Excerpted records section start
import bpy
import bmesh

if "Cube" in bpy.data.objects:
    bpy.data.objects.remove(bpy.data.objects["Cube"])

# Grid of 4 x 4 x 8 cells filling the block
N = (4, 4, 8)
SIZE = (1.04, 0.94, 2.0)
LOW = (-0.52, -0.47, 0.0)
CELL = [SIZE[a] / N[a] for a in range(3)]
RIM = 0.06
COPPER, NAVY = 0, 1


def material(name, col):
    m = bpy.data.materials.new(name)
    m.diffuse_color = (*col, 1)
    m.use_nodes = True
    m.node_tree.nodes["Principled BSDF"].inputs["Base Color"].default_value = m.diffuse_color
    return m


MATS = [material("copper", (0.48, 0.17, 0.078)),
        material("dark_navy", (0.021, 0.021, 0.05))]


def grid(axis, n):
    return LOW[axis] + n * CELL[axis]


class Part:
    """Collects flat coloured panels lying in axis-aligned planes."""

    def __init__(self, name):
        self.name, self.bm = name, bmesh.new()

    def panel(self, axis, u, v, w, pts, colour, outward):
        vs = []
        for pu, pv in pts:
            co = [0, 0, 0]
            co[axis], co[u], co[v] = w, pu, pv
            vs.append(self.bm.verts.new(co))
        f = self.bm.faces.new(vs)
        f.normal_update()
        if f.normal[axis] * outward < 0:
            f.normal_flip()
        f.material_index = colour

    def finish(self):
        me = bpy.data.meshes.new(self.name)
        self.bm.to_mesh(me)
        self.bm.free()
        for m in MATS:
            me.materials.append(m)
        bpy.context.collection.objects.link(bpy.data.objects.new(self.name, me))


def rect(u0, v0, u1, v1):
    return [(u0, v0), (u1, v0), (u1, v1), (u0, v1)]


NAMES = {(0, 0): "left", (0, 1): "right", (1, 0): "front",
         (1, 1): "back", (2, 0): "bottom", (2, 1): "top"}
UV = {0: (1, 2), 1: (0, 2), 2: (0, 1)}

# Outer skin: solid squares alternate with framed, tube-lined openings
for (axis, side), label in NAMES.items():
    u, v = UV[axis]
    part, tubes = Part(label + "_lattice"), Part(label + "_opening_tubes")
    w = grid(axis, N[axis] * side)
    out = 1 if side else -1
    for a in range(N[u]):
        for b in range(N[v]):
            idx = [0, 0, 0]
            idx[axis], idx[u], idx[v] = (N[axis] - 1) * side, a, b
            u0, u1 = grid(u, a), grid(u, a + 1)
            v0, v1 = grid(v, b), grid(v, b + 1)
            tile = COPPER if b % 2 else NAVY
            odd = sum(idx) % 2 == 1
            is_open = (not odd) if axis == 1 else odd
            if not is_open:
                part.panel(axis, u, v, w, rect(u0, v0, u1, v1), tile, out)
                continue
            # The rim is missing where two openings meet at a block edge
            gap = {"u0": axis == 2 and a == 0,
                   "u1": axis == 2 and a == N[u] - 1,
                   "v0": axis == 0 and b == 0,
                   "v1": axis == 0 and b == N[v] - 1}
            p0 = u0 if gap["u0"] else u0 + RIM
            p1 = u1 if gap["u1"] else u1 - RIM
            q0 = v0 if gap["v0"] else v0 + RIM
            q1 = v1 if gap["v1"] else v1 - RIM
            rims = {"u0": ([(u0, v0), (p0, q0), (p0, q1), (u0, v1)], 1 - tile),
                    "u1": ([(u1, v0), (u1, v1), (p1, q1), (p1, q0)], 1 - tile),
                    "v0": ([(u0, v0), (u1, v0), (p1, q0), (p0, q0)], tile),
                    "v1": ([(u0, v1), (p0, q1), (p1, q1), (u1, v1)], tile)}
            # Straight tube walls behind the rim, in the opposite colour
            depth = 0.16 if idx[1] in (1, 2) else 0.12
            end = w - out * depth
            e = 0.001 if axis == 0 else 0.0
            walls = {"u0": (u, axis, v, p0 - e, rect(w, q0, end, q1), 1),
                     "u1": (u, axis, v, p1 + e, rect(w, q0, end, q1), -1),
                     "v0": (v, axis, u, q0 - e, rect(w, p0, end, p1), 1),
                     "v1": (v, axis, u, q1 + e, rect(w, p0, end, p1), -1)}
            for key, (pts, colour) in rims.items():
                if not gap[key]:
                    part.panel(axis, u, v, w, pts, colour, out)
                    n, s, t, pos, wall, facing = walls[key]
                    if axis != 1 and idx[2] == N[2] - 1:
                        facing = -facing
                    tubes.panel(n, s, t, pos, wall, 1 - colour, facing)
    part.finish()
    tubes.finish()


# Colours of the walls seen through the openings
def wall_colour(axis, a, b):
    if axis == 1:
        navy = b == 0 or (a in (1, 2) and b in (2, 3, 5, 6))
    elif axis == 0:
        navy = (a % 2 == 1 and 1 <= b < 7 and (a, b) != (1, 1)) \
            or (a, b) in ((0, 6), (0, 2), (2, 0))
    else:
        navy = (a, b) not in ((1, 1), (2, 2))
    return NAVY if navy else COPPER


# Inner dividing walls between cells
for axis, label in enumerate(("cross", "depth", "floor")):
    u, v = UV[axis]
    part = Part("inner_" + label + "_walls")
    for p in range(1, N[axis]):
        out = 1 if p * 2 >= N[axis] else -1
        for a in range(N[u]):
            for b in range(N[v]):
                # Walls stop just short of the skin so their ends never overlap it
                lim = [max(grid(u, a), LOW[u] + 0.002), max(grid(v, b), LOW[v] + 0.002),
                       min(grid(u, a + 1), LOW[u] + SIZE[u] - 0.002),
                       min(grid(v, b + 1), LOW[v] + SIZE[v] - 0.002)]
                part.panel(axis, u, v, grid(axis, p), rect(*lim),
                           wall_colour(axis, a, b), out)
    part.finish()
Excerpted records section end
Exercise description →
Spot the lines above that mention "outward" and copy them.

Output of the exercise →
    def panel(self, axis, u, v, w, pts, colour, outward):
        if f.normal[axis] * outward < 0:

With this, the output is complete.